What you are asked to do. This exercise calls for the line with "those along axis.", the line with "x, y = sx * 0.787, sy * 0.438", and all lines between them in the material below, output exactly and with no other lines.

[Start of Attachment]

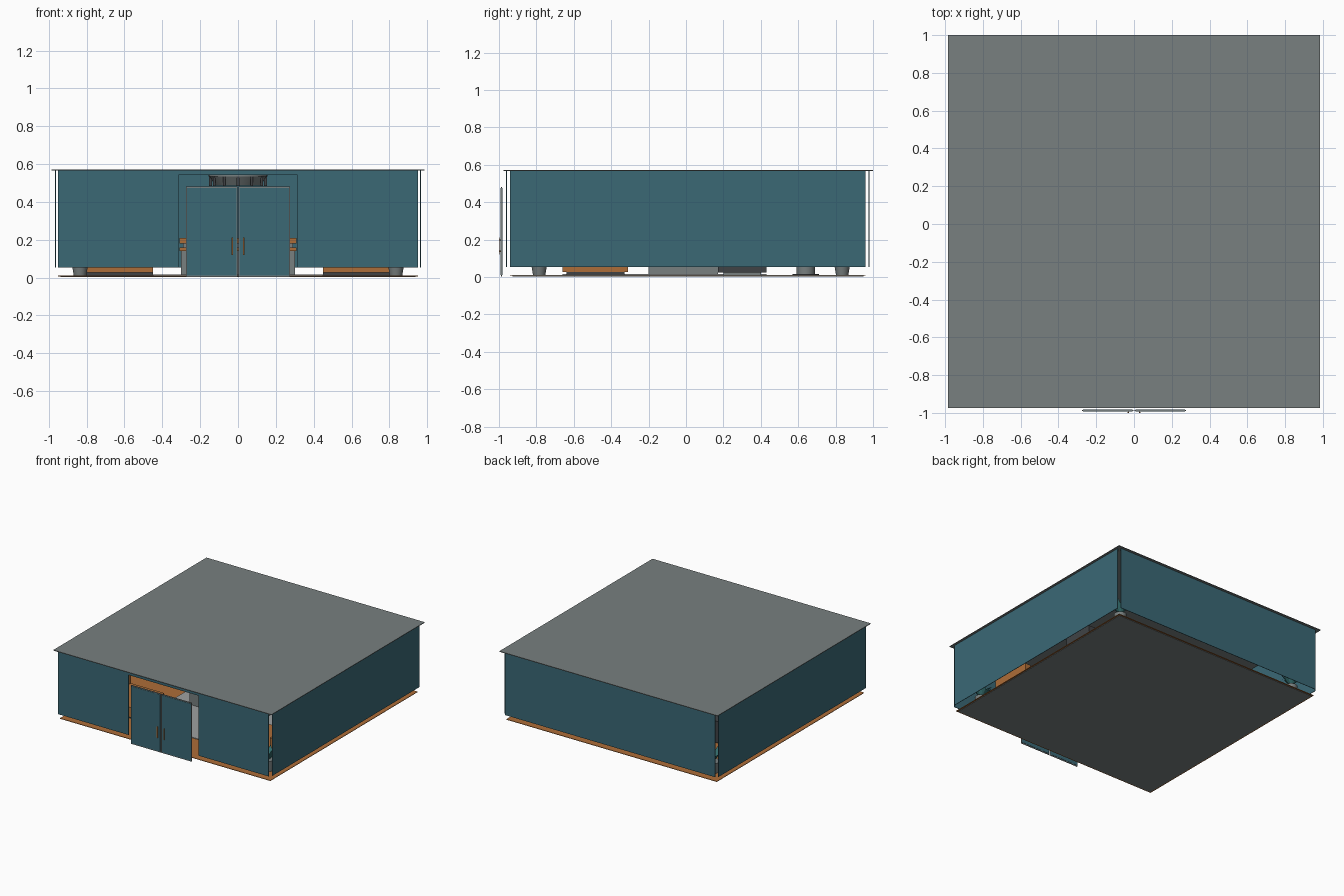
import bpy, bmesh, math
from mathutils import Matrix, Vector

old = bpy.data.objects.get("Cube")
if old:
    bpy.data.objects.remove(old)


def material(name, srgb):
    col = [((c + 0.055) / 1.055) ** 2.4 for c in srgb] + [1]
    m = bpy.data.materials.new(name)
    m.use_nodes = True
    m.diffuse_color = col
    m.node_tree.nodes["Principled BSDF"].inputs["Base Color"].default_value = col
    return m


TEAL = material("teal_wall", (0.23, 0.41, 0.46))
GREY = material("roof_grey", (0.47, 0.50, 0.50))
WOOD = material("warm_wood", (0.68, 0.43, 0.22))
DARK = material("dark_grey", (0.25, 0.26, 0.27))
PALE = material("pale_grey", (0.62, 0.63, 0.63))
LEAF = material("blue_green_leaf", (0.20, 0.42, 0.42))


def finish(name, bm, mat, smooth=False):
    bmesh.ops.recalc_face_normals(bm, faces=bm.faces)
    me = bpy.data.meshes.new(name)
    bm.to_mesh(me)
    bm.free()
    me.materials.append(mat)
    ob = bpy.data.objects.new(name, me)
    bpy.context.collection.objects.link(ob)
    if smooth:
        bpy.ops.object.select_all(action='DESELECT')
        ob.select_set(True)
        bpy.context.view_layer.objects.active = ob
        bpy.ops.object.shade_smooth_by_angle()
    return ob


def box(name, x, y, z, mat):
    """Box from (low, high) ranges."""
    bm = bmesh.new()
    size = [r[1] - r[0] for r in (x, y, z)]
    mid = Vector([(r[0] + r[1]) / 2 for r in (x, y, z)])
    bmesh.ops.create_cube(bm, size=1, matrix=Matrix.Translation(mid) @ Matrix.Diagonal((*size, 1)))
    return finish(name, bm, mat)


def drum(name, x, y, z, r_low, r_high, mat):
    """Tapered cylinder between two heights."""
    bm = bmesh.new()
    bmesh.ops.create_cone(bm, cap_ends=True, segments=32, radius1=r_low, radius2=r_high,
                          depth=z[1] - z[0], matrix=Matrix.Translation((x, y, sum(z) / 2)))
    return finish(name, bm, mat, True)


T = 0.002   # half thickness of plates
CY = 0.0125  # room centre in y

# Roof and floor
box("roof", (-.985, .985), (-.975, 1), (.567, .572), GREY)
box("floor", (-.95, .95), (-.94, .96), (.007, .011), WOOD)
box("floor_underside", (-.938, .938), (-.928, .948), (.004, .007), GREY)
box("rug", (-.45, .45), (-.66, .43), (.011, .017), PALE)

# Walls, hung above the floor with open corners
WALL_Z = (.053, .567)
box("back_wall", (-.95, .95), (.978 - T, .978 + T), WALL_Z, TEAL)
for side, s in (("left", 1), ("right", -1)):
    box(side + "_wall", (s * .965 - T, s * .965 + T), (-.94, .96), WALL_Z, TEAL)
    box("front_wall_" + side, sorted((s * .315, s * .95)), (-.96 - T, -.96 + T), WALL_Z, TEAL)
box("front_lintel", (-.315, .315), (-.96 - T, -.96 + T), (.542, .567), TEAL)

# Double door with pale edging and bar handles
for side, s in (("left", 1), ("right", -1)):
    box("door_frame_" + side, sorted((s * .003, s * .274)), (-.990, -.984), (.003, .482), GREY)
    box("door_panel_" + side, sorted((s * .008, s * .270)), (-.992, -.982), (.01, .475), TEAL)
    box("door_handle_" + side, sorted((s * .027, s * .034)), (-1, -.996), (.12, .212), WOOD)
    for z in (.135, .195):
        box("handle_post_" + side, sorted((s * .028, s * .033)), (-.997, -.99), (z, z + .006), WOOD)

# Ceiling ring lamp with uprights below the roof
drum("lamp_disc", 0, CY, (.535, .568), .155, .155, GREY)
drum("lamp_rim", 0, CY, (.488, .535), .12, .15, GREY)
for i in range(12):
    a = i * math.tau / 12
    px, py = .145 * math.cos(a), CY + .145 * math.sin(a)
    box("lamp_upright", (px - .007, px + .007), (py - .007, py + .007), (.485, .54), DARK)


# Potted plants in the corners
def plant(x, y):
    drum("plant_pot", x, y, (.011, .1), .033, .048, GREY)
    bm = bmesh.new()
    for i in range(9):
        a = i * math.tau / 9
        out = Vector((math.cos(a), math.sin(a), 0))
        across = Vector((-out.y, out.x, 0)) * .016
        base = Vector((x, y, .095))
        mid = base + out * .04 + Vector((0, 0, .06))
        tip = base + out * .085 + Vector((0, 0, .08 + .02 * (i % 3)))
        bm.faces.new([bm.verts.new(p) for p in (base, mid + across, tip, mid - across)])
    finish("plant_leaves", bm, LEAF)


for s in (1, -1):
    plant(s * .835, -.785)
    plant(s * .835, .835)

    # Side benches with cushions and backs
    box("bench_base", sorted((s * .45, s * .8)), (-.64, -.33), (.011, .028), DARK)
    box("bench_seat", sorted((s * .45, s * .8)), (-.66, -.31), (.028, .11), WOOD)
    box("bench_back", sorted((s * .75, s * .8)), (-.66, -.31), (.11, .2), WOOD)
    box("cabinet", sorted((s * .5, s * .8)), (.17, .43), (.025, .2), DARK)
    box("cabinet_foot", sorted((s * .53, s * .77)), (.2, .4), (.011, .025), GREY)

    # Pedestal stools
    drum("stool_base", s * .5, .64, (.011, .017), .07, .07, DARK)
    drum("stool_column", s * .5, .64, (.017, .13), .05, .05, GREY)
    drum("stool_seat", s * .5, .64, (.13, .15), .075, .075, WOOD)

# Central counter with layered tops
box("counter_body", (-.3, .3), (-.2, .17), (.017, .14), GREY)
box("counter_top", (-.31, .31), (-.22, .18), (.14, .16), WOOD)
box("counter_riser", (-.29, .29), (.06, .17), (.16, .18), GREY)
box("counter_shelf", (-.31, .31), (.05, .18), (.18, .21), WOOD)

[End of Attachment]
[Start of Attachment]

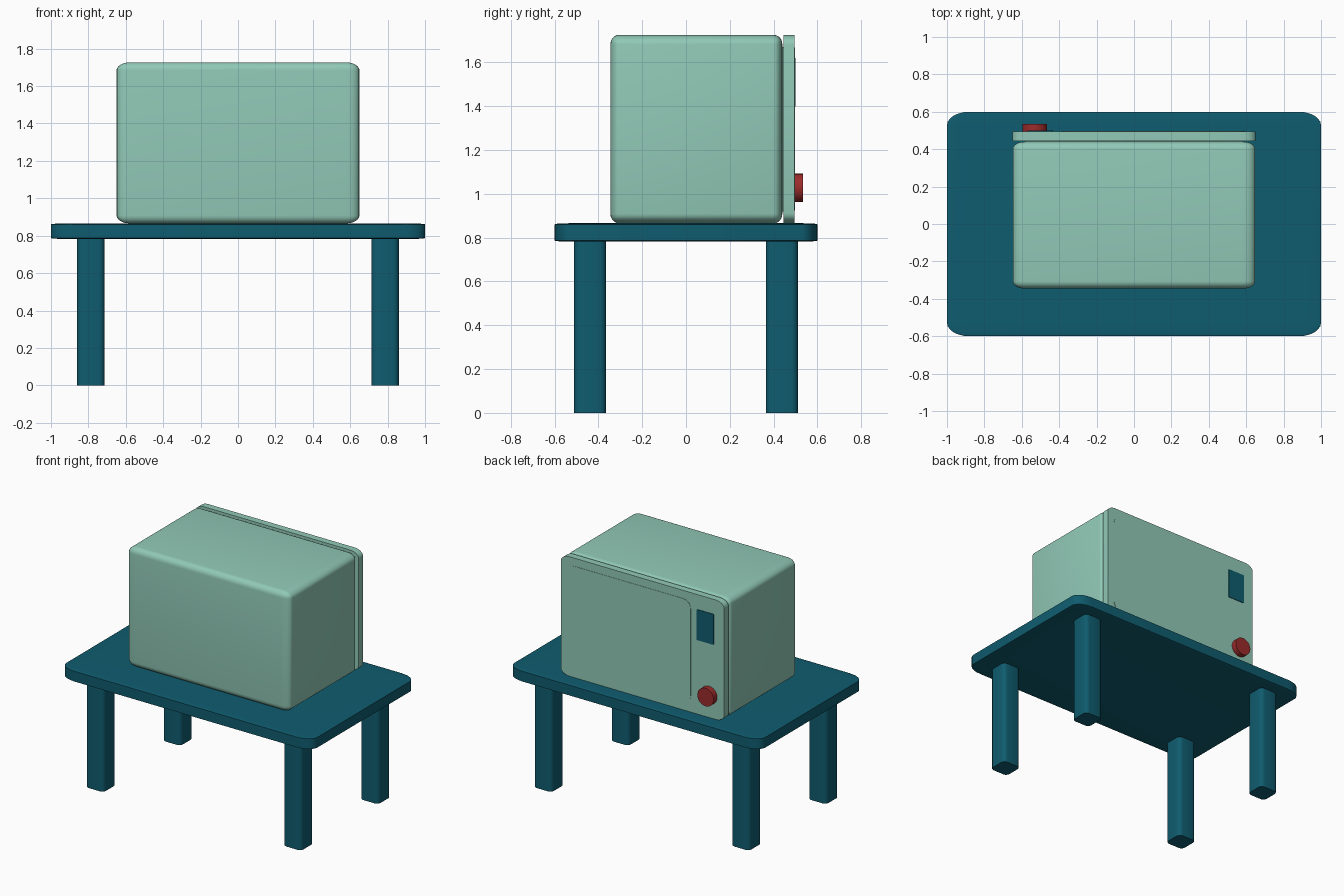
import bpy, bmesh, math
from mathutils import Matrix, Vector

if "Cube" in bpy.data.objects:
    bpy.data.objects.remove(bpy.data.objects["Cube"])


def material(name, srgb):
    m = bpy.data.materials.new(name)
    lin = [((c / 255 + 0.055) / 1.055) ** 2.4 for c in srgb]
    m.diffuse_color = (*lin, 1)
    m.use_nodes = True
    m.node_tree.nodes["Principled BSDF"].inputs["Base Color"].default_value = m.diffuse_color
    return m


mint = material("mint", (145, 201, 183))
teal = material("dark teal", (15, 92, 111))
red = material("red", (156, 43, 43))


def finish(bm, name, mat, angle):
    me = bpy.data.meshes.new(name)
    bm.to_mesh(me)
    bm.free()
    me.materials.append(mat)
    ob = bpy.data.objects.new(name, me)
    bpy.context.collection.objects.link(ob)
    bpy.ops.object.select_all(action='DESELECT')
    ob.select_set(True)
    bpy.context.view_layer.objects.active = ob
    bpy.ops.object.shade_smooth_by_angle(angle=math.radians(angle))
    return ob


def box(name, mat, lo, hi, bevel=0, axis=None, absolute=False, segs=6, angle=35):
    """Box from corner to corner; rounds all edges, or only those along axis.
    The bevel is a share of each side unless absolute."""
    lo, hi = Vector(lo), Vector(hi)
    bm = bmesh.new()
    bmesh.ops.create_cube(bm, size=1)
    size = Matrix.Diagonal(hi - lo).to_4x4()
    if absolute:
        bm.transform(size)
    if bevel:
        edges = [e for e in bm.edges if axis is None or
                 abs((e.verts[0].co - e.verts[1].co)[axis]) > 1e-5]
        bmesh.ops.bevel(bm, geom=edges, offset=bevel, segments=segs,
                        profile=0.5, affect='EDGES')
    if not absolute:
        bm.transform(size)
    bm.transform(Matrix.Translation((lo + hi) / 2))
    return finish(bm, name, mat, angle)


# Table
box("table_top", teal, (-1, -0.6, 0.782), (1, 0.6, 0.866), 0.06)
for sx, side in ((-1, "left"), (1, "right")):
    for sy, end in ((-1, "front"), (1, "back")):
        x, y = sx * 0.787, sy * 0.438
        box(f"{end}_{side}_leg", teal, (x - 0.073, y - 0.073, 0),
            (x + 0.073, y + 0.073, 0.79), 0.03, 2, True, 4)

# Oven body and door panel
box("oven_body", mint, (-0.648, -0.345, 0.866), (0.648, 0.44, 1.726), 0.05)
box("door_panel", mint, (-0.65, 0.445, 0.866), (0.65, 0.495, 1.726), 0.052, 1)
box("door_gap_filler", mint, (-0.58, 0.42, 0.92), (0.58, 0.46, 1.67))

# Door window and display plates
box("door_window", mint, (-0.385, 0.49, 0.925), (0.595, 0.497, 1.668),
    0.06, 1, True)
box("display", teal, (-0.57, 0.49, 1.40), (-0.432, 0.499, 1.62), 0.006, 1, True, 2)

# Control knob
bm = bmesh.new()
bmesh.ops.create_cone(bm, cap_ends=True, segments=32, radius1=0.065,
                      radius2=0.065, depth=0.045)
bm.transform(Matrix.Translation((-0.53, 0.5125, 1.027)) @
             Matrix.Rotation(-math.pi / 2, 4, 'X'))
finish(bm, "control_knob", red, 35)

[End of Attachment]

Exercise solution.
    """Box from corner to corner; rounds all edges, or only those along axis.
    The bevel is a share of each side unless absolute."""
    lo, hi = Vector(lo), Vector(hi)
    bm = bmesh.new()
    bmesh.ops.create_cube(bm, size=1)
    size = Matrix.Diagonal(hi - lo).to_4x4()
    if absolute:
        bm.transform(size)
    if bevel:
        edges = [e for e in bm.edges if axis is None or
                 abs((e.verts[0].co - e.verts[1].co)[axis]) > 1e-5]
        bmesh.ops.bevel(bm, geom=edges, offset=bevel, segments=segs,
                        profile=0.5, affect='EDGES')
    if not absolute:
        bm.transform(size)
    bm.transform(Matrix.Translation((lo + hi) / 2))
    return finish(bm, name, mat, angle)


# Table
box("table_top", teal, (-1, -0.6, 0.782), (1, 0.6, 0.866), 0.06)
for sx, side in ((-1, "left"), (1, "right")):
    for sy, end in ((-1, "front"), (1, "back")):
        x, y = sx * 0.787, sy * 0.438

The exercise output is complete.